The China–North Korea–Russia tripoint is the tripoint where the China–Russia border and the North Korea–Russia border intersect. The tripoint is in the Tumen River about 500 meters upstream from Korea Russia Friendship Bridge and under 2,000 meters from the Russian settlement of Khasan.
Three granite shoreside markers are specified in the 1985 treaty defining the tripoint, which is "a straight line running along the perpendicular from border sign No. 423 on the Russian-Chinese state border to the line of the middle of the main channel of the Tumannaya River between both banks of the river."
- Boundary marker no. 423, Russia–China border (treaty number 1; left bank) - (Pyongyang datum) (WGS-84)
- Korea marker (treaty number 2; right bank) -
- Russia marker (treaty number 3; left bank) - coordinates to be amended
The terrestrial boundary between Russia and North Korea runs along the fairway (thalweg) of the Tumen River and its estuary, while the maritime boundary separates the two countries' territorial waters in the Sea of Japan.
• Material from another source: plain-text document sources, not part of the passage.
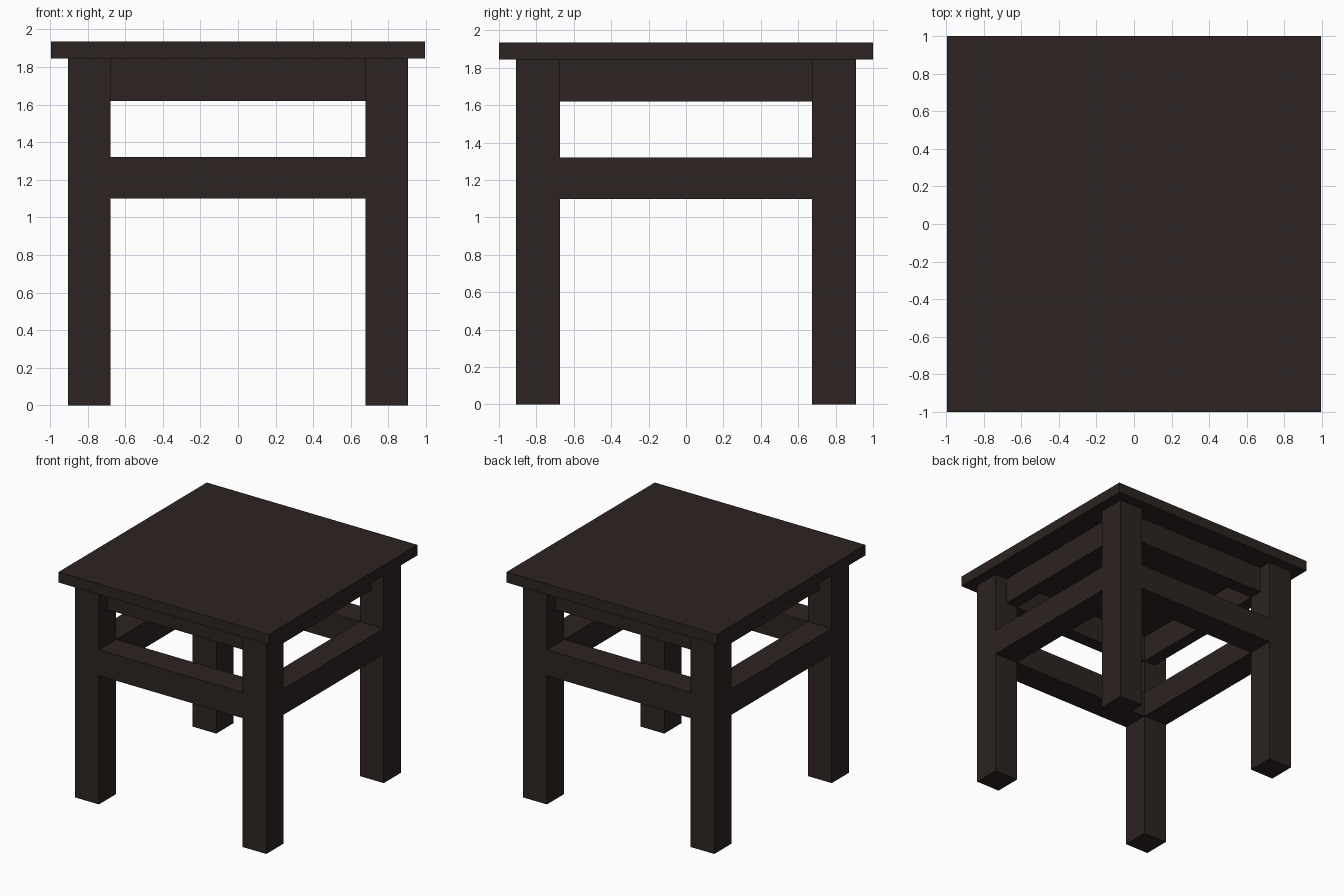
import bpy

default_cube = bpy.data.objects.get("Cube")
if default_cube:
    bpy.data.objects.remove(default_cube, do_unlink=True)

# One dark stained wood for the whole stool
wood = bpy.data.materials.new("dark_wood")
wood.use_nodes = True
colour = (0.026, 0.017, 0.016, 1)
wood.diffuse_color = colour
wood.node_tree.nodes["Principled BSDF"].inputs["Base Color"].default_value = colour


def box(name, x, y, z):
    """Box spanning the given (low, high) range on each axis."""
    spans = (x, y, z)
    bpy.ops.mesh.primitive_cube_add(size=1, location=[(a + b) / 2 for a, b in spans])
    obj = bpy.context.object
    obj.name = name
    obj.scale = [b - a for a, b in spans]
    bpy.ops.object.transform_apply(location=False, rotation=False, scale=True)
    obj.data.materials.append(wood)
    return obj


def side(sign, inner, outer):
    return tuple(sorted((sign * inner, sign * outer)))


SEAT_X, SEAT_Y, SEAT_TOP = 0.995, 1.0, 1.935
LEG_TOP = 1.845
IN_X, OUT_X = 0.678, 0.904
IN_Y, OUT_Y = 0.675, 0.909
RECESS = 0.115
RAIL_Z = (1.1, 1.32)
APRON_Z = (1.62, LEG_TOP)

# Seat board
box("seat", (-SEAT_X, SEAT_X), (-SEAT_Y, SEAT_Y), (LEG_TOP, SEAT_TOP))

# Square corner legs
for depth, sy in (("front", -1), ("back", 1)):
    for hand, sx in (("left", 1), ("right", -1)):
        box(f"{depth}_{hand}_leg", side(sx, IN_X, OUT_X), side(sy, IN_Y, OUT_Y), (0, LEG_TOP))

# Rails flush with the legs, and aprons set back under the seat
for part, z, inset in (("rail", RAIL_Z, 0), ("apron", APRON_Z, RECESS)):
    for name, s in (("front", -1), ("back", 1)):
        box(f"{name}_{part}", (-IN_X, IN_X), side(s, IN_Y, OUT_Y - inset), z)
    for name, s in (("left", 1), ("right", -1)):
        box(f"{name}_{part}", side(s, IN_X, OUT_X - inset), (-IN_Y, IN_Y), z)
The principal border treaty was signed on April 17, 1985. A separate, trilateral treaty specifies the position of the tripoint of the borders of Russia, North Korea, and China. The North Korea–Russia and China–North Korea borders run along the middle of the Tumen River, while the China–Russia border approaches the junction point overland from the north. Because the theoretical tripoint is in the middle of the river, where it would be impractical to install a border monument, the agreement provides instead that the three countries install border monuments on the riverbank, and that the position of the tripoint be determined with respect to those monuments.
The administrative unit on the Russian side of the border is the Khasansky District of Primorsky Krai; on the Korean side, it is the city of Rason; on the Chinese side is Fangchuan. The main Russian border guard station in the area is Peschanaya.
Border line versus border zoneEdit
Interpretation of various treaties may mean that a China–North Korea border zone exists in the river (or even an international condominium). In this case, the tripoint would not strictly be a point where the three countries' sovereign territory meets.
- Video of one of the markers at 9:28
- Информация о международных соглашениях ("Information on international agreements") Archived July 8, 2015, at the Wayback Machine (in Russian)
- Северная Корея ("North Korea") Archived July 7, 2015, at the Wayback Machine, at the Russia's border agency's (Rosgranitsa) official site (in Russian)
- Соглашение между Правительством Российской Федерации, Правительством Китайской Народной Республики и Правительством Корейской Народно-Демократической Республики об определении линии разграничения пограничных водных пространств трех государств на реке Туманная [Agreement between the Government of the Russian Federation, the Government of the People's Republic of China, and the Government of the People's Democratic Republic of Korea, determining the line of delimitation of the water spaces of the three states on the Tumen River] (in Russian). Federal Agency for the Development of State Border Infrastructure. Archived from the original on 2015-07-02. Retrieved April 23, 2018.
- Lee & Shin 2013, p. 111.
- Rolf Palmberg (2013), China - North Korea - Russia tripoint, International Border Research Group
- Lee, Seok-Woo; Shin, Chang-Hoon (2013), "Implications of the border regime between North Korea and China", in Paek, C.; Paik, J.H.; Yi, S.; Lee, S.W.; Tan, K. (eds.), Asian Approaches to International Law and the Legacy of Colonialism: The Law of the Sea, Territorial Disputes and International Dispute Settlement, Routledge research in international law, Routledge, pp. 109–118, ISBN 978-0-415-67978-7
- Frank Jacobs (February 21, 2012), "Manchurian Trivia", The New York Times
- Gomà Pinilla, Daniel (March–April 2004), translated by Peter Brown from the French original, "Border Disputes between China and North Korea: The Yalu and Tumen Rivers, and control of the seas", China Perspectives, 2004 (52), doi:10.4000/chinaperspectives.806 – via Open Edition
- China's Territorial and Boundary Affairs – Protocol on Tri-junction of the Boundary between and among China, North Korea and Russia in the Tumen River on June 20, 2002 at the Wayback Machine (archived 2011-07-23) at PRC Ministry of Foreign Affairs
- Rongxing Guo (2009), Land and maritime boundary disputes of Asia, Nova Science, ISBN 9781607416296, item China-Korea (North)-Russia tripoint